By Josh Speer / March 25th, 2019
I want to preface this by saying I’m a big fan of Nippon Ichi Software. They’ve been around for a long time, publishing niche and challenging games that cater to a variety of tastes. So I went into The Princess Guide hopeful that this would be yet another success story for them. Sure, I’m not amazing at any game with RTS elements, which are present here, but I was cautiously optimistic. Furthermore, I usually love games with date sim elements, such as Stella Glow. Unfortunately, in the case of The Princess Guide, the optimism didn’t win out.
I’ll start by pointing out that this is one of the few games I have played where I got stuck in the tutorial. Now that’s not entirely the fault of the developer, but it was a very avoidable misunderstanding. When the tutorial told me to use the directional buttons, it didn’t clarify it was referring to the left Joy-Con at one point. As a result, I skipped the tutorial and jumped into the game, wholly unprepared for anything other than the basic hack and slash. I was woefully ignorant of the Strategies or special techniques. To be fair, I did finally get through the tutorial after trying again a couple hours later, but unfortunately I was still getting pummeled by the game.
The primary reason I was still getting pummeled is that the game is a strange mix of RTS and hack and slash. You can initiate combat fast and effortlessly, but that same speed can be used against you. It takes mere seconds for you to get surrounded by foes and annihilated. Granted, you have a dash move to avoid that sort of trap, but this requires spot on reflexes. Another complicating factor is that when you use special techniques, you pause briefly, and that short window proved my untimely demise more than once. I was also frustrated that the game doesn’t pause while you select Strategies for your troops. I like not feeling rushed and anxious in games, and this sort of design only contributes to that issue.

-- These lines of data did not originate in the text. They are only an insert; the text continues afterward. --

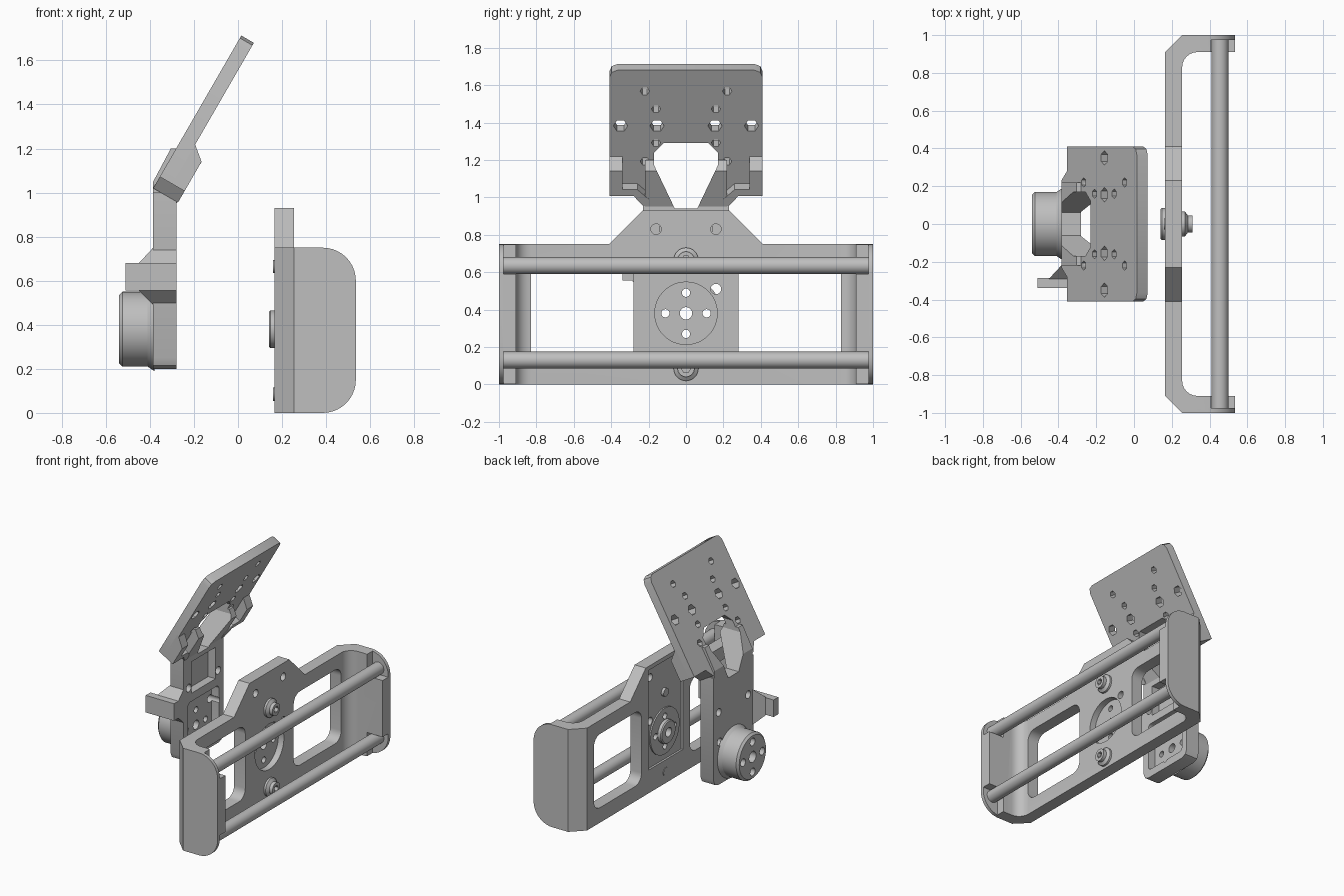
import bpy, bmesh
from math import sin, cos, pi, radians
from mathutils import Matrix, Vector

if "Cube" in bpy.data.objects:
    bpy.data.objects.remove(bpy.data.objects["Cube"])

grey = bpy.data.materials.new("plain_grey")
GREY = (0.52, 0.52, 0.52, 1)
grey.use_nodes = True
grey.diffuse_color = GREY
grey.node_tree.nodes["Principled BSDF"].inputs["Base Color"].default_value = GREY
parts = []


def finish(name, bm):
    bmesh.ops.recalc_face_normals(bm, faces=bm.faces)
    me = bpy.data.meshes.new(name)
    bm.to_mesh(me)
    bm.free()
    me.materials.append(grey)
    ob = bpy.data.objects.new(name, me)
    bpy.context.scene.collection.objects.link(ob)
    parts.append(ob)
    return ob


def prism(name, pts, axis, a, b, matrix=None):
    """Extrude a flat outline along one axis from a to b."""
    place = {"x": lambda p, t: (t, p[0], p[1]),
             "y": lambda p, t: (p[0], t, p[1]),
             "z": lambda p, t: (p[0], p[1], t)}[axis]
    bm = bmesh.new()
    face = bm.faces.new([bm.verts.new(place(p, a)) for p in pts])
    new = bmesh.ops.extrude_face_region(bm, geom=[face])["geom"]
    shift = Vector(place((0, 0), b - a))
    bmesh.ops.translate(bm, vec=shift, verts=[v for v in new if isinstance(v, bmesh.types.BMVert)])
    if matrix:
        bm.transform(matrix)
    return finish(name, bm)


def lathe(name, profile, z, segs=48):
    """Solid of revolution about an x-parallel axis; profile holds (x, radius)."""
    bm = bmesh.new()
    rings = [[bm.verts.new((x, y, h + z)) for y, h in circle(0, 0, r, segs)] for x, r in profile]
    for r0, r1 in zip(rings, rings[1:]):
        for i in range(segs):
            j = (i + 1) % segs
            bm.faces.new((r0[i], r0[j], r1[j], r1[i]))
    bm.faces.new(rings[0])
    bm.faces.new(rings[-1])
    return finish(name, bm)


def circle(cx, cy, r, n=24):
    return [(cx + r * cos(2 * pi * i / n), cy + r * sin(2 * pi * i / n)) for i in range(n)]


def rect(x0, x1, y0, y1, r=0, n=6):
    if not r:
        return [(x0, y0), (x1, y0), (x1, y1), (x0, y1)]
    out = []
    for k, (cx, cy) in enumerate([(x1 - r, y1 - r), (x0 + r, y1 - r), (x0 + r, y0 + r), (x1 - r, y0 + r)]):
        for i in range(n + 1):
            t = pi / 2 * (k + i / n)
            out.append((cx + r * cos(t), cy + r * sin(t)))
    return out


def mirrored(half):
    """Complete a symmetric outline across the first coordinate."""
    return half + [(-x, y) for x, y in reversed(half)]


def boolean(ob, tools, op="DIFFERENCE"):
    for t in tools:
        t.hide_render = True
        m = ob.modifiers.new("cut", "BOOLEAN")
        m.operation, m.solver, m.object = op, "EXACT", t
    bpy.context.view_layer.update()
    dg = bpy.context.evaluated_depsgraph_get()
    me = bpy.data.meshes.new_from_object(ob.evaluated_get(dg))
    ob.modifiers.clear()
    ob.data = me
    for t in tools:
        parts.remove(t)
        bpy.data.objects.remove(t)


def holes(spots, r, a, b, n=24, matrix=None):
    return [prism("cutter", circle(y, z, r, n), "x", a, b, matrix) for y, z in spots]


HUB = 0.38
ring = [(0.11 * cos(k * pi / 2), HUB + 0.11 * sin(k * pi / 2)) for k in range(4)]

# Grip frame: U channel with filleted inner corners and chamfered outer corners
outer = [(0.165, 0.91), (0.255, 1.0), (0.535, 1.0), (0.535, 0.91)]
fillet = [(0.335 - 0.08 * sin(t * pi / 12), 0.83 + 0.08 * cos(t * pi / 12)) for t in range(7)]
half = outer + fillet
frame = prism("grip_frame", half + [(x, -y) for x, y in reversed(half)], "z", 0, 0.75)
side = rect(-0.3, 0.535, 0, 0.75, 0.15, 10)
boolean(frame, [prism("cutter", side, "y", -1.1, 1.1)], "INTERSECT")
tab = prism("frame_tab", mirrored([(0.43, 0.73), (0.41, 0.75), (0.23, 0.93)]), "x", 0.165, 0.255)
boolean(frame, [tab], "UNION")
cuts = [prism("cutter", rect(-0.2, 0.2, 0.17, 0.9), "x", 0.1, 0.18)]
cuts += holes([(0, HUB)], 0.167, 0.1, 0.4, 48)
cuts += holes([(-0.16, 0.83), (0.16, 0.83), (0.16, 0.51)], 0.028, 0.1, 0.4)
for s in (-1, 1):
    y0, y1 = sorted((s * 0.28, s * 0.83))
    cuts.append(prism("cutter", rect(y0, y1, 0.11, 0.65, 0.07), "x", 0.1, 0.4))
    y0, y1 = sorted((s * 0.9, s * 0.975))
    for z0, z1 in ((-0.1, 0.176), (0.59, 0.9)):
        cuts.append(prism("cutter", rect(0.408, 0.6, z0, z1), "y", y0, y1))
boolean(frame, cuts)

# Two rods across the open side of the frame
for label, z in (("lower", 0.13), ("upper", 0.635)):
    prism(label + "_rod", circle(0.455, z, 0.045, 32), "y", -0.978, 0.978)

# Hub disc in the frame
hub = lathe("hub_disc", [(0.14, 0.078), (0.147, 0.085), (0.17, 0.085), (0.17, 0.168), (0.21, 0.168)], HUB)
boolean(hub, holes([(0, HUB)], 0.033, 0, 0.4) + holes(ring, 0.022, 0, 0.4))

# Bolts either side of the hub
for label, z in (("lower", 0.085), ("upper", 0.665)):
    bolt = lathe(label + "_bolt", [(0.16, 0.03), (0.25, 0.03), (0.25, 0.066), (0.27, 0.066),
                                   (0.285, 0.045), (0.31, 0.045)], z, 32)
    boolean(bolt, holes([(0, z)], 0.024, 0.285, 0.4, 6))

# Upright bracket, hollowed on the side facing the frame
upright = prism("upright_bracket", mirrored([(0.18, 0.2), (0.215, 0.215), (0.23, 0.25), (0.23, 1.0)]),
                "x", -0.385, -0.28)
cuts = [prism("cutter", rect(-0.18, 0.18, 0.26, 0.62, 0.03), "x", -0.34, -0.2),
        prism("cutter", rect(-0.14, 0.14, 0.68, 0.91), "x", -0.34, -0.2)]
cuts += holes([(0, HUB)], 0.033, -0.6, 0) + holes(ring, 0.022, -0.6, 0)
cuts += holes([(-0.17, 0.73), (0.17, 0.73), (0.16, 0.51)], 0.028, -0.6, 0)
boolean(upright, cuts)

# Round boss on the back of the upright
boss = lathe("round_boss", [(-0.54, 0.155), (-0.525, 0.17), (-0.41, 0.17), (-0.38, 0.19)], HUB)
boolean(boss, holes([(0, HUB)], 0.04, -0.6, -0.3) + holes(ring, 0.028, -0.6, -0.3))

# Side arm and its tapered root
prism("side_arm", rect(-0.51, -0.28, 0.555, 0.68), "y", -0.34, -0.285)
bm = bmesh.new()
for y, x0, z0, z1 in ((-0.22, -0.385, 0.49, 0.75), (-0.29, -0.45, 0.555, 0.68)):
    for x in (x0, -0.28):
        for z in (z0, z1):
            bm.verts.new((x, y, z))
bmesh.ops.convex_hull(bm, input=bm.verts)
finish("side_arm_root", bm)

# Tilted mounting plate, drawn upright and leaned over
tilt = Matrix.Translation((-0.385, 0, 1.02)) @ Matrix.Rotation(radians(30), 4, "Y")
plate = prism("mounting_plate", mirrored([(0.23, 0), (0.28, 0.06), (0.41, 0.06), (0.41, 0.755),
                                          (0.397, 0.787), (0.365, 0.8)]), "x", 0, 0.066, tilt)
small = [(0.22, 0.67), (0.16, 0.56), (0.16, 0.352), (0.22, 0.237)]
large = [(0.155, 0.456), (0.35, 0.456)]
both = lambda spots: spots + [(-y, u) for y, u in spots]


def opening():
    return prism("cutter", mirrored([(0.06, 0.94), (0.17, 1.17), (0.17, 1.24), (0.12, 1.29)]), "x", -0.7, 0.1)


boolean(plate, holes(both(small), 0.025, -0.1, 0.2, 6, tilt) + holes(both(large), 0.038, -0.1, 0.2, 6, tilt)
        + [opening()])

# Neck joining upright and plate, split by the opening
neck = prism("neck", [(-0.385, 0.95), (-0.385, 1.05), (-0.305, 1.2), (-0.28, 1.2),
                      (-0.19, 1.2), (-0.165, 1.14), (-0.28, 0.95)], "y", -0.22, 0.22)
boolean(neck, [opening()])
boolean(upright, [opening()])

# Corner lips on the plate's lower edge
for s, label in ((-1, "right"), (1, "left")):
    y0, y1 = sorted((s * 0.34, s * 0.41))
    prism(label + "_side_lip", [(0.05, 0.06), (0.13, 0.06), (0.13, 0.214), (0.05, 0.28)], "y", y0, y1, tilt)
    foot = [(0.2, 0), (0.23, 0), (0.28, 0.06), (0.35, 0.06), (0.35, 0.1), (0.26, 0.1), (0.2, 0.04)]
    prism(label + "_bottom_lip", [(s * y, u) for y, u in foot], "x", 0.05, 0.13, tilt)

# Smooth round surfaces, keep edges crisp
bpy.ops.object.select_all(action="DESELECT")
for ob in parts:
    ob.select_set(True)
bpy.context.view_layer.objects.active = parts[0]
bpy.ops.object.shade_smooth_by_angle(angle=radians(25))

While the combat isn’t horrible, it suffers from another problem – a lack of explanation. Frankly, this issue permeates the entire game. More than once I was completely at a loss as what to do, and things that should be intuitive rarely were. For example, it took me way to long to realize there’s a difference between Dispatching a team and moving them on the map. Not helping is that the map itself is a huge connection of nodes that can be hard to understand at times. I also couldn’t figure out how to upgrade my Princess. Yes, there was a tutorial, but after watching it I was unable to tweak my Dragon princess from my home base.
One of the things I was most looking forward to in The Princess Guide was bonding with and helping my chosen princess, Alpana, but I wasn’t even able to do much of that. Perhaps more opportunities open later in the game, but it’s no exaggeration I got stuck only a few missions in. The particular mission I was on involved keeping several bands of mercenaries from attacking a specific outpost, and I just got overwhelmed by hordes of foes that seemed far more powerful than I was. To be fair, I probably could have spent far more time grinding on optional maps, but given how little satisfaction I was having, I decided to opt not to.

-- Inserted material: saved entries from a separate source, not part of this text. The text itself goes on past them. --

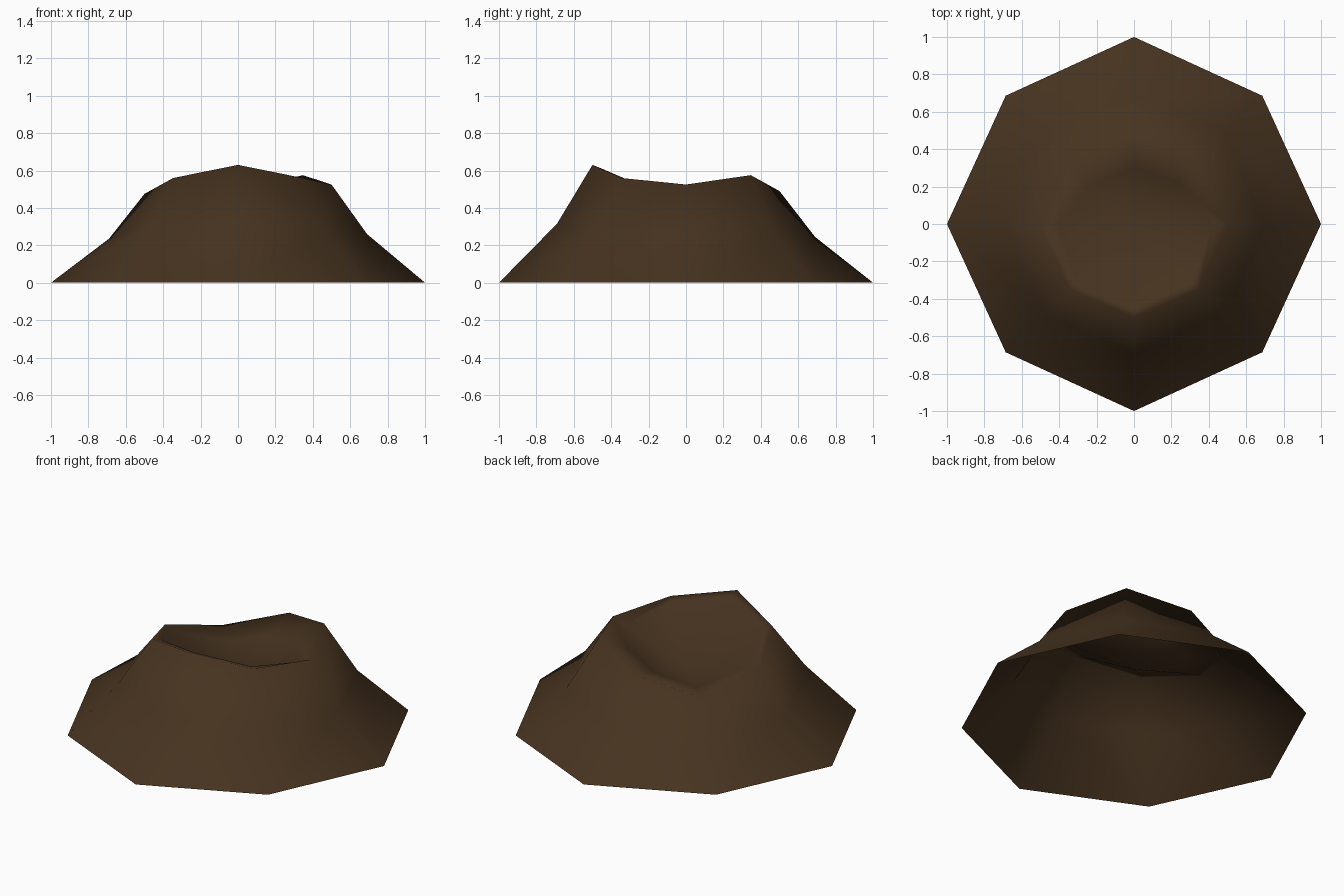
import bpy, bmesh, math

if "Cube" in bpy.data.objects:
    bpy.data.objects.remove(bpy.data.objects["Cube"])

# Each ring: eight radii and eight heights, counter-clockwise from +x in 45 degree steps
RINGS = [
    ([1.0, 0.97] * 4, [0.0] * 8),                                              # foot
    ([0.69, 0.68] * 4, [0.26, 0.27, 0.245, 0.21, 0.235, 0.30, 0.315, 0.28]),   # slope
    ([0.50, 0.49] * 4, [0.525, 0.575, 0.49, 0.38, 0.475, 0.56, 0.63, 0.56]),   # rim
    ([0.42, 0.32, 0.30, 0.31, 0.40, 0.44, 0.45, 0.44],
     [0.49, 0.47, 0.42, 0.36, 0.45, 0.55, 0.61, 0.55]),                        # inner lip
]


def ring(bm, radii, heights):
    verts = []
    for i, (r, z) in enumerate(zip(radii, heights)):
        a = i * math.pi / 4
        verts.append(bm.verts.new((r * math.cos(a), r * math.sin(a), z)))
    return verts


# Earth mound: open underneath, with a shallow crater on top
bm = bmesh.new()
rings = [ring(bm, *r) for r in RINGS]
for low, high in zip(rings, rings[1:]):
    for i in range(8):
        j = (i + 1) % 8
        bm.faces.new((low[i], low[j], high[j], high[i]))

# Crater bowl
centre = bm.verts.new((0, 0, 0.33))
for i in range(8):
    bm.faces.new((rings[-1][i], rings[-1][(i + 1) % 8], centre))

# Smooth all over
for f in bm.faces:
    f.smooth = True

mesh = bpy.data.meshes.new("crater_mound")
bm.to_mesh(mesh)
bm.free()
mound = bpy.data.objects.new("crater_mound", mesh)
bpy.context.collection.objects.link(mound)

# Dark soil colour
soil = bpy.data.materials.new("dark_brown_soil")
soil.diffuse_color = (0.062, 0.033, 0.014, 1)
soil.use_nodes = True
soil.node_tree.nodes["Principled BSDF"].inputs["Base Color"].default_value = soil.diffuse_color
mesh.materials.append(soil)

Much as I hate to pile on, there’s a couple more things I feel obligated to mention. First off, though the art design is wonderful, full of personality and color, there is an odd quirk. During dialogue, the 2D portraits move incredibly quickly. This isn’t normally the sort of thing I would complain about, but it really took me out of the game every time. I’ve played tons of games with lots of dialogue and moving portraits, and none has ever seemed this out of place. A little bouncing is fine, but they all looked like they were on speed. And while the dialogue in the game itself isn’t bad, it’s also nothing amazing. It all seemed a bit stream of consciousness for my tastes.
I had high hopes for The Princess Guide, but I came away pretty disappointed after about 3 hours. I should say that perhaps these issues are more due to my own tastes in games than necessarily the game itself being inherently bad. But given that my job was filtering my experiences through this lens, I have to share them. I do hope that the next project I cover from NISA is a bit more well balanced. Just a bit more time in development refining things would have easily fixed many of my problems here, and I’m hopeful this sort of experience is the exception, and not the norm.
eShopImpressionsNISAoprainfallSwitchThe Princess Guide